The clinic as a gendered space: Masculinities, health seeking behaviour and HIV & AIDS

Written by Hanlie Myburgh

Many studies find that men visit public health care facilities much less frequently than do women,(2,3) which has some significance for the poor uptake of men in voluntary counselling and testing services (VCTs) for HIV. A number of explanations have been given for this phenomenon, some of which focus on constructions of masculinity as a barrier to seeking health care. This paper draws on a relatively unexamined reason for men’s lack of attendance in public health care facilities which resonate strongly with debates around masculinity: that men view the clinic as women’s space. As many clinics are run mainly by women, holding positions as nurses and counsellors, and are also primarily attended by women and children, men may find visiting the clinic cumbersome and embarrassing, as it challenges traditional and hegemonic notions of masculinity.
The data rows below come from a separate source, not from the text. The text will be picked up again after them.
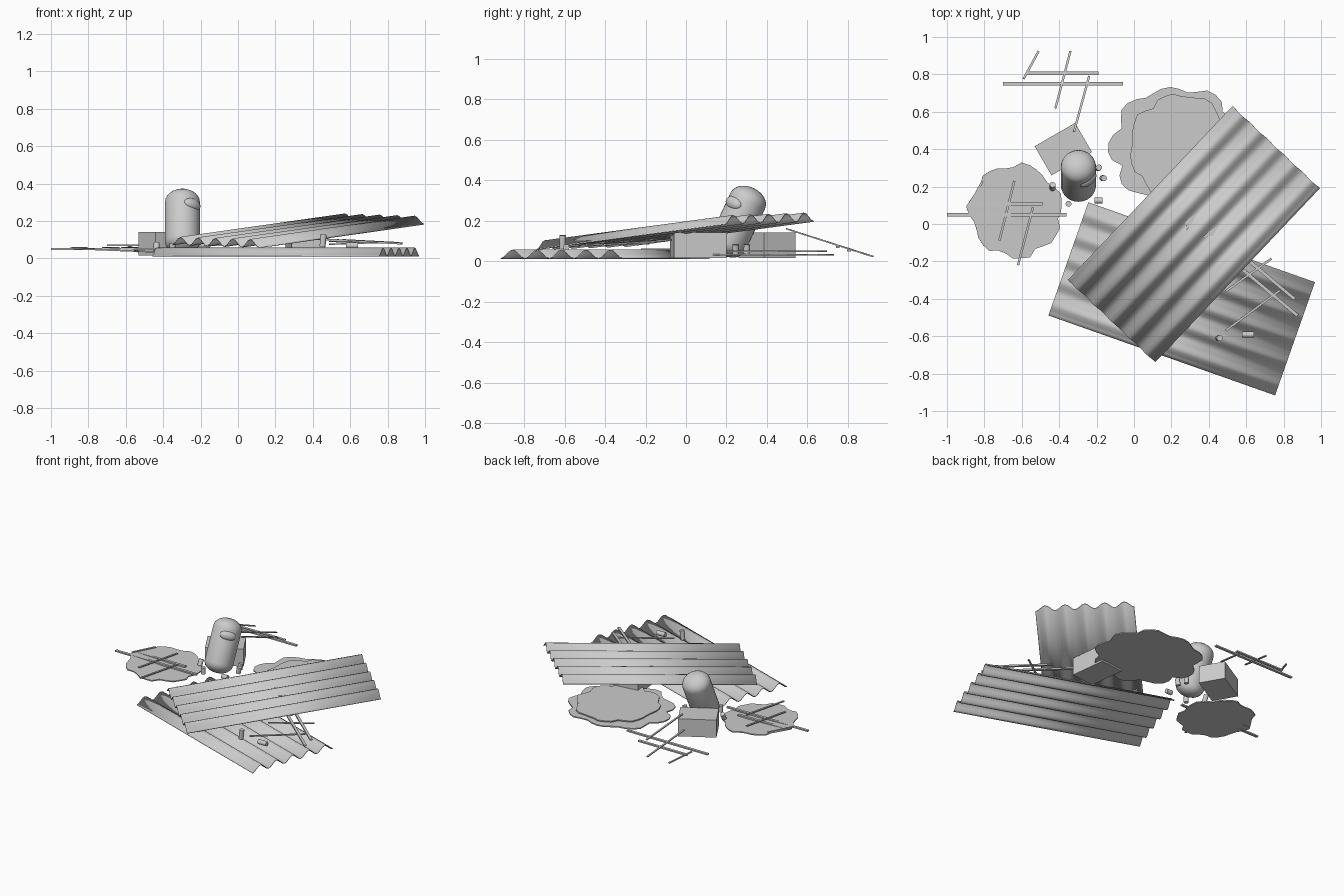
import bpy, bmesh, math, random
from mathutils import Vector, Matrix

if "Cube" in bpy.data.objects:
    bpy.data.objects.remove(bpy.data.objects["Cube"])

random.seed(4)


def make(name, bm, mat=None, smooth=None):
    bmesh.ops.recalc_face_normals(bm, faces=bm.faces)
    me = bpy.data.meshes.new(name)
    bm.to_mesh(me)
    bm.free()
    ob = bpy.data.objects.new(name, me)
    bpy.context.collection.objects.link(ob)
    if mat:
        ob.matrix_world = mat
    if smooth:
        bpy.ops.object.select_all(action='DESELECT')
        ob.select_set(True)
        bpy.context.view_layer.objects.active = ob
        bpy.ops.object.shade_smooth_by_angle(angle=math.radians(smooth))
    return ob


def frame(center, u, v):
    u = Vector(u).normalized()
    w = u.cross(Vector(v)).normalized()
    if w.z < 0:
        w = -w
    v = w.cross(u)
    m = Matrix((u, v, w)).transposed().to_4x4()
    m.translation = center
    return m


def sheet(name, center, u, v, length=1.285, width=0.64, waves=5, seg=8):
    """corrugated sheet, ridges along u"""
    bm = bmesh.new()
    rows = []
    n = waves * seg
    for i in range(n + 1):
        y = width * (i / n - 0.5)
        z = -0.021 * math.cos(2 * math.pi * i / seg)
        rows.append([bm.verts.new((s * length / 2, y, z)) for s in (-1, 1)])
    for a, b in zip(rows, rows[1:]):
        bm.faces.new((a[0], a[1], b[1], b[0]))
    ob = make(name, bm, frame(center, u, v), 50)
    mod = ob.modifiers.new("thickness", 'SOLIDIFY')
    mod.thickness = 0.005
    mod.offset = 0


def box(name, center, size, angle):
    bm = bmesh.new()
    bmesh.ops.create_cube(bm, size=1)
    bmesh.ops.scale(bm, vec=size, verts=bm.verts)
    make(name, bm, Matrix.Translation(center) @ Matrix.Rotation(math.radians(angle), 4, 'Z'))


def bar(name, a, b, w):
    a, b = Vector(a), Vector(b)
    bm = bmesh.new()
    bmesh.ops.create_cube(bm, size=1)
    bmesh.ops.scale(bm, vec=((b - a).length, w, w * 0.55), verts=bm.verts)
    make(name, bm, frame((a + b) / 2, b - a, Vector((0, 0, 1)).cross(b - a)))


def slab(name, center, rx, ry, thick, lobes, tilt=0, phase=0):
    """thin broken slab with a lobed, jagged rim"""
    bm = bmesh.new()
    n = lobes * 5
    vs = []
    for i in range(n):
        a = 2 * math.pi * i / n
        k = 0.87 + 0.11 * abs(math.sin(a * lobes / 2 + phase)) + random.uniform(-.035, .035)
        vs.append(bm.verts.new((rx * k * math.cos(a), ry * k * math.sin(a), -thick / 2)))
    f = bm.faces.new(vs)
    r = bmesh.ops.extrude_face_region(bm, geom=[f])
    top = [g for g in r['geom'] if isinstance(g, bmesh.types.BMVert)]
    bmesh.ops.translate(bm, vec=(0, 0, thick), verts=top)
    make(name, bm, Matrix.Translation(center) @ Matrix.Rotation(tilt, 4, 'Y'))


def chip(name, center, axis, length=0.045, r=0.016):
    bm = bmesh.new()
    bmesh.ops.create_cone(bm, cap_ends=True, segments=12, radius1=r, radius2=r, depth=length)
    q = Vector(axis).to_track_quat('Z', 'Y').to_matrix().to_4x4()
    make(name, bm, Matrix.Translation(center) @ q, 40)


# corrugated roof sheets
sheet("lower_sheet", (0.255, -0.40, 0.034), (1.22, -0.43, 0), (0.21, 0.61, 0))
sheet("upper_sheet", (0.32, -0.055, 0.148), (0.88, 0.93, 0.125), (0.46, -0.44, -0.015))

# boxes
box("back_box", (-0.378, 0.40, 0.078), (0.25, 0.18, 0.125), 30)
box("covered_box", (0.36, 0.06, 0.078), (0.26, 0.18, 0.125), 97)

# leaning capsule: lathe of a rounded profile
bm = bmesh.new()
prof = []
for s in (-1, 1):
    angs = range(90, -1, -15) if s < 0 else range(0, 91, 15)
    for d in angs:
        a = math.radians(d)
        prof.append((0.094 * math.cos(a), 0, s * (0.115 + 0.068 * math.sin(a))))
pv = [bm.verts.new(p) for p in prof]
edges = [bm.edges.new(e) for e in zip(pv, pv[1:])]
bmesh.ops.spin(bm, geom=pv + edges, axis=(0, 0, 1), cent=(0, 0, 0), angle=2 * math.pi, steps=32)
bmesh.ops.remove_doubles(bm, verts=bm.verts, dist=1e-4)
lean = Matrix.Translation((-0.297, 0.257, 0.195)) @ Matrix.Rotation(math.radians(-25), 4, 'X')
make("capsule_body", bm, lean, 50)

# oval window on the capsule
bm = bmesh.new()
bmesh.ops.create_uvsphere(bm, u_segments=24, v_segments=12, radius=1)
bmesh.ops.scale(bm, vec=(0.055, 0.03, 0.034), verts=bm.verts)
turn = Matrix.Rotation(math.radians(42), 4, 'Z')
make("capsule_window", bm, lean @ turn @ Matrix.Translation((0, -0.076, 0.075)), 50)

# broken slabs
slab("right_slab_lower", (0.23, 0.41, 0.032), 0.37, 0.34, 0.008, 9)
slab("right_slab_upper", (0.25, 0.41, 0.048), 0.29, 0.30, 0.008, 8, 0, 0.6)
slab("left_slab", (-0.635, 0.07, 0.042), 0.26, 0.265, 0.008, 7, 0.04, 0.4)

# bundles of thin bars: one crossed layout placed three times
layout = [((-1.0, .05), (-.36, .05), .018), ((-.875, .108), (-.49, .108), .018),
          ((-.89, .075), (-.81, .23), .012), ((-.64, .23), (-.72, -.09), .012),
          ((-.54, .09), (-.62, -.22), .012)]
pivot = Vector((-.68, .05, 0))
tilted = Matrix.Rotation(-0.31, 4, 'X')
places = [("left_bar", Matrix.Translation((-.68, .05, .05))),
          ("back_bar", Matrix.Translation((-.38, .75, .07)) @ tilted),
          ("front_bar", Matrix.Translation((.63, -.285, .092))
           @ Matrix.Rotation(math.radians(-40), 4, 'Z') @ Matrix.Rotation(0.04, 4, 'Y')
           @ Matrix.Diagonal((1, -1, 1, 1)) @ Matrix.Rotation(math.pi, 4, 'Z')
           @ Matrix.Diagonal((-1, -1, 1, 1)))]
for name, m in places:
    for i, (a, b, w) in enumerate(layout[:2]):
        if name == "front_bar" and i == 1:
            a, b = (a[0] + .06, .108 - .116), (b[0] + .06, .108 - .116)
        bar(f"{name}_long_{i}", m @ (Vector((*a, 0)) - pivot), m @ (Vector((*b, 0)) - pivot), w)
    if name != "front_bar":
        for i, (a, b, w) in enumerate(layout[2:]):
            lift = Vector((0, 0, 0.008))
            bar(f"{name}_cross_{i}", m @ (Vector((*a, 0)) - pivot + lift),
                m @ (Vector((*b, 0)) - pivot + lift), w)
bar("front_bar_cross_0", (.49, -.57, .075), (.78, -.355, .085), .012)
bar("front_bar_cross_1", (.49, -.36, .09), (.735, -.185, .085), .012)

# small round chips
chips = [((-.435, .20, .06), (0, .5, 1)), ((-.35, .108, .06), (0, 0, 1)),
         ((-.19, .125, .05), (1, 0, 0)), ((-.165, .245, .06), (.2, 0, 1)),
         ((-.19, .30, .06), (.1, .1, 1)), ((.455, -.61, .095), (0.1, 0, 1)),
         ((.61, -.592, .068), (1, 0, 0))]
for i, (c, ax) in enumerate(chips):
    chip(f"chip_{i}", c, ax, 0.065 if c[0] > 0 else 0.045)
This paper focuses on the particularities of masculinity and health seeking behaviour in an African context... [More]